Chag Sameach. Shavuot arrives at this stage of the calendar. The festival of first fruits/harvest that was linked, in tradition,, to the Sinai revelation and thus, a holiday/festival that celebrates the Torah. For some, it is steeped in the idea of Divine revelation and for others, it is a honoring of the concept of Torah in our life. Many interpretations, all valid, all pointing to the centrality of Torah in Jewish life. For our age group, there can be another very powerful interpretation attached to this festival It is one that really has come to me in recent months, and was brought home again with the recent visit to my friends in London. (see last blog).
A popular Midrash from our tradition says that we were all,symbolically, present at Sinai. In thinking about that for our generation, it occurred to me that the power of that Midrash is that, no matter where we are or were or will be, there is this kind of mystical connection between all of us. Indeed, one of the more popular “sports” when we travel or meet someone new is “Jewish geography” which inevitable finds its way into the fact that, often, there are only 3 degrees of separation in our world. Connections are so vital to our life. Yet, what is one of our great challenges as we get older is that so often, many of those connections disappear. Managing our own aging is sometimes the challenge of managing the lessening of the circles of connection that engage us. As relationships and circumstances change, sometimes those connections do as well, and that becomes a major issue. Relationships and social connection change, are gone and a challenge is how to manage and deal with those changes in a meaningful and positive way, for there is a danger in allowing those changes to take over our life and that is self destructive.
Study after study has shown that social relationships are more vital than ever as we get older. It is no secret that one of the reasons is that so many relationships and connections change so much as we get older. That is why it is so imperative for congregations to make sure that no one is isolated or alone. In my travels for Jewish Sacred Aging I keep running into the fear, expressed by so many, of being isolated and alone. Look at the stories of “successful aging” and you will find people who continue to be engaged and challenged. This is one of the great challenges for our society. As the numbers of aging Boomers surge and personal and family dynamics change (as they will), how shall we stay connected to friends (old and new), community and the world. Perhaps the symbolism of Sinai, of a sense of eternal connection, can encourage communities to make sure that social connections are continually evolving.

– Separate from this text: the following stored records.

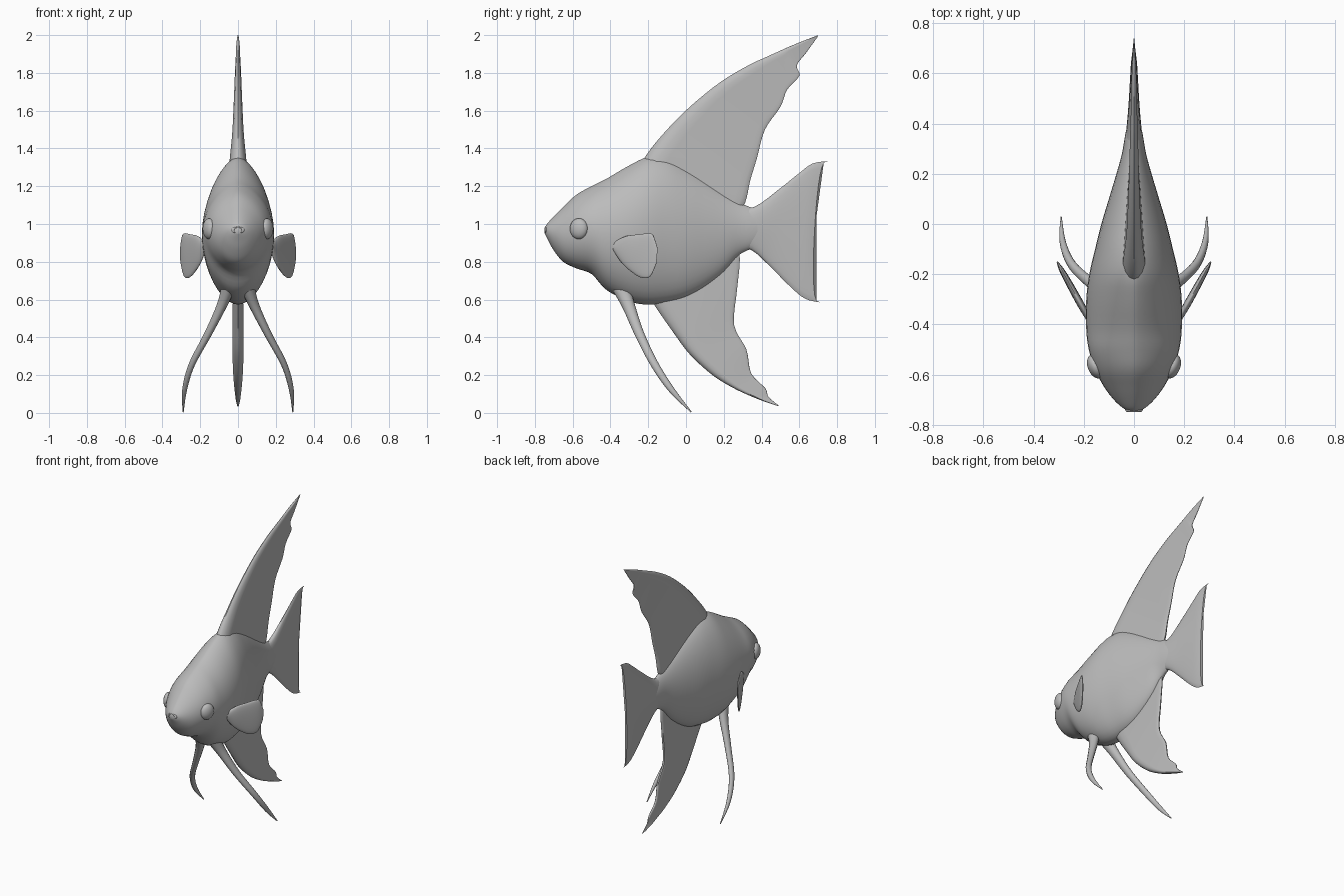
import bpy, bmesh, math
from mathutils import Vector

if "Cube" in bpy.data.objects:
    bpy.data.objects.remove(bpy.data.objects["Cube"])

grey = bpy.data.materials.new("plain_grey")
grey.diffuse_color = (0.5, 0.5, 0.5, 1)
grey.use_nodes = True
grey.node_tree.nodes["Principled BSDF"].inputs["Base Color"].default_value = grey.diffuse_color


def smooth(rows, n):
    """Catmull-Rom resampling of a list of equal-length tuples."""
    pts = [rows[0]] + list(rows) + [rows[-1]]
    out = []
    for i in range(1, len(pts) - 2):
        for k in range(n):
            t = k / n
            out.append(tuple(
                0.5 * (2 * b + (c - a) * t + (2 * a - 5 * b + 4 * c - d) * t * t
                       + (3 * b - a - 3 * c + d) * t ** 3)
                for a, b, c, d in zip(*pts[i - 1:i + 3])))
    return out + [tuple(rows[-1])]


def finish(ob, angle=50):
    ob.data.materials.append(grey)
    bpy.ops.object.select_all(action='DESELECT')
    ob.select_set(True)
    bpy.context.view_layer.objects.active = ob
    bpy.ops.object.shade_smooth_by_angle(angle=math.radians(angle))


def loft(name, rings):
    """Skin closed rings of points and cap both ends."""
    bm = bmesh.new()
    vr = [[bm.verts.new(p) for p in r] for r in rings]
    n = len(vr[0])
    for a, b in zip(vr, vr[1:]):
        for i in range(n):
            j = (i + 1) % n
            bm.faces.new((a[i], a[j], b[j], b[i]))
    bm.faces.new(vr[0][::-1])
    bm.faces.new(vr[-1])
    bmesh.ops.recalc_face_normals(bm, faces=bm.faces)
    me = bpy.data.meshes.new(name)
    bm.to_mesh(me)
    bm.free()
    ob = bpy.data.objects.new(name, me)
    bpy.context.collection.objects.link(ob)
    finish(ob)


def fin(name, rows, foil, steps=4, place=lambda x, y, z: (x, y, z)):
    """Rows: first edge y, z, second edge y, z, half thickness, bow of the middle."""
    m = 14
    us = [0.5 - 0.5 * math.cos(math.pi * i / m) for i in range(m + 1)]
    rings = []
    for ay, az, by, bz, th, bow in smooth(rows, steps):
        def pt(u, side):
            y = ay + (by - ay) * u - bow * (4 * u * (1 - u)) ** 0.3
            return place(side * th * foil(u), y, az + (bz - az) * u)
        rings.append([pt(u, 1) for u in us] + [pt(u, -1) for u in us[-2:0:-1]])
    loft(name, rings)


def lead_heavy(u):      # thick rounded leading edge, thin trailing edge
    return min(1, math.sqrt(u / 0.1)) * (1 - 0.72 * u) * min(1, (1 - u) / 0.03 + 0.3)


def even(u):            # flat plate with rounded edges
    return max(0, 4 * u * (1 - u)) ** 0.4


# Body: y, bottom z, top z, half width
body = [(-.748, .95, .98, .015), (-.732, .918, 1.005, .045), (-.70, .86, 1.04, .08),
        (-.65, .80, 1.09, .118), (-.58, .765, 1.155, .155), (-.50, .735, 1.20, .18),
        (-.42, .65, 1.24, .19), (-.30, .59, 1.31, .19), (-.20, .573, 1.355, .178),
        (-.10, .583, 1.35, .155), (0, .61, 1.30, .13), (.10, .665, 1.235, .10),
        (.20, .745, 1.165, .07), (.28, .835, 1.115, .048), (.36, .875, 1.08, .034),
        (.46, .92, 1.03, .012)]
rings = []
for y, lo, hi, w in smooth(body, 4):
    ring = []
    for i in range(40):
        a = 2 * math.pi * i / 40
        s, c = math.sin(a), math.cos(a)
        x = w * math.copysign(abs(s) ** (1.3 if c > 0 else 1.05), s)
        ring.append((x, y, (lo + hi) / 2 + (hi - lo) / 2 * c))
    rings.append(ring)
loft("body", rings)

# Tall dorsal fin with a ragged trailing edge
fin("dorsal_fin", [
    (-.30, 1.20, .25, 1.02, .06, 0), (-.21, 1.365, .312, 1.11, .048, 0),
    (-.10, 1.50, .34, 1.23, .034, 0), (.02, 1.62, .376, 1.35, .027, 0),
    (.18, 1.75, .418, 1.50, .021, 0), (.33, 1.84, .50, 1.62, .017, 0),
    (.42, 1.882, .535, 1.71, .014, 0), (.50, 1.918, .60, 1.785, .012, 0),
    (.54, 1.936, .587, 1.84, .011, 0), (.61, 1.965, .635, 1.905, .009, 0),
    (.70, 2.0, .70, 1.995, .003, 0)], lead_heavy)

# Swept anal fin
fin("anal_fin", [
    (-.22, .66, .26, .92, .03, 0), (-.16, .56, .285, .82, .03, 0),
    (-.07, .43, .27, .65, .032, 0), (.02, .31, .255, .465, .032, 0),
    (.14, .20, .32, .335, .028, 0), (.25, .132, .345, .21, .022, 0),
    (.34, .09, .42, .13, .016, 0), (.41, .062, .437, .085, .012, 0),
    (.49, .035, .49, .04, .004, 0)], lead_heavy)

# Forked tail fin
fin("tail_fin", [
    (.25, 1.09, .25, .89, .04, 0), (.36, 1.09, .35, .86, .032, 0),
    (.50, 1.19, .445, .775, .022, 0), (.60, 1.27, .55, .67, .016, 0),
    (.67, 1.32, .63, .605, .012, .01), (.75, 1.333, .71, .585, .006, .05)], even)

for side, tag in ((1, "right"), (-1, "left")):
    # Pectoral fin, angled out from the flank
    fin("pectoral_fin_" + tag, [
        (-.39, .90, -.385, .86, .012, 0), (-.32, .935, -.345, .80, .016, 0),
        (-.25, .945, -.30, .755, .016, 0), (-.185, .95, -.24, .717, .014, 0),
        (-.165, .92, -.19, .722, .010, 0), (-.15, .87, -.157, .79, .004, 0)],
        even, place=lambda x, y, z: (side * (x + .19 + .55 * (y + .36)), y, z))

    # Trailing pelvic filament: x, y, z, radius
    path = smooth([(.045, -.35, .68, .05), (.085, -.305, .57, .034), (.16, -.245, .415, .025),
                   (.245, -.165, .255, .021), (.283, -.075, .12, .016),
                   (.29, .028, .004, .003)], 5)
    rings = []
    for i, (x, y, z, r) in enumerate(path):
        a, b = path[max(i - 1, 0)], path[min(i + 1, len(path) - 1)]
        d = (Vector(b[:3]) - Vector(a[:3])).normalized()
        u = d.cross(Vector((1, 0, 0))).normalized()
        v = d.cross(u)
        ring = []
        for k in range(12):
            t = 2 * math.pi * k / 12
            p = Vector((x, y, z)) + r * (u * math.cos(t) + v * 0.8 * math.sin(t))
            ring.append((side * p.x, p.y, max(p.z, 0)))
        rings.append(ring)
    loft("pelvic_filament_" + tag, rings)

    # Bulging eye
    bpy.ops.mesh.primitive_uv_sphere_add(segments=28, ring_count=16, radius=1,
                                         location=(side * .153, -.567, .975),
                                         rotation=(0, 0, -side * .38))
    eye = bpy.context.object
    eye.name = "eye_" + tag
    eye.scale = (.031, .05, .055)
    finish(eye)

# Lips
bpy.ops.mesh.primitive_torus_add(major_segments=24, minor_segments=10, major_radius=.026,
                                 minor_radius=.009, location=(0, -.739, .968),
                                 rotation=(math.pi / 2, 0, 0))
lips = bpy.context.object
lips.name = "lips"
lips.scale = (1, .55, 1)
finish(lips)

Have a great festival and Mazel Tov to all who will celebrate a Confirmation.
Rabbi Richard F. Address